TASK ITEM. Your answer should consist of each line below that contains the string "objects".

Stored records
══════════════════════════════

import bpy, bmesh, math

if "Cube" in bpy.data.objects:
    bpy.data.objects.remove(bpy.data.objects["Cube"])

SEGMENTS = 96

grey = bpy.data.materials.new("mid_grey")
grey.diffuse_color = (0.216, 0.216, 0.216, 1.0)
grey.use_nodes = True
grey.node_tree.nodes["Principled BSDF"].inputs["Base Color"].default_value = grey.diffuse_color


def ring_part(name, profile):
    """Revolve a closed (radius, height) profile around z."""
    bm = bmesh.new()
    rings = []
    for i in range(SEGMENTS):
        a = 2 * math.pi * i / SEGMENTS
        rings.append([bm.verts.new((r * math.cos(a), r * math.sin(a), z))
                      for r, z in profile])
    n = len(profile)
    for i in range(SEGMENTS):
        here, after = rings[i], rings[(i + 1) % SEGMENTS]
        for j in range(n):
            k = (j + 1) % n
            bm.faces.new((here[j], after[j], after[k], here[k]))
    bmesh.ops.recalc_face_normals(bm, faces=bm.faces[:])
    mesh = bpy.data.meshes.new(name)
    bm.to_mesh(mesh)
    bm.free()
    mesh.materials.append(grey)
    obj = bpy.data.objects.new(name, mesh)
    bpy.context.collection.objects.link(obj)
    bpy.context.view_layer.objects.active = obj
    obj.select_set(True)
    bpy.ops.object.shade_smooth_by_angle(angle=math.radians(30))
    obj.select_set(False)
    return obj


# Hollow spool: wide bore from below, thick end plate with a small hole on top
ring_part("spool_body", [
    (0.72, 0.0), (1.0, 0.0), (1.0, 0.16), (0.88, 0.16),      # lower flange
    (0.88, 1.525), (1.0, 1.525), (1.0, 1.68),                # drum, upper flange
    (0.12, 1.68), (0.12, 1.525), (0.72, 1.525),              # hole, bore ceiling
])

══════════════════════════════

EXERCISE SOLUTION.
if "Cube" in bpy.data.objects:
    bpy.data.objects.remove(bpy.data.objects["Cube"])
    obj = bpy.data.objects.new(name, mesh)
    bpy.context.collection.objects.link(obj)
    bpy.context.view_layer.objects.active = obj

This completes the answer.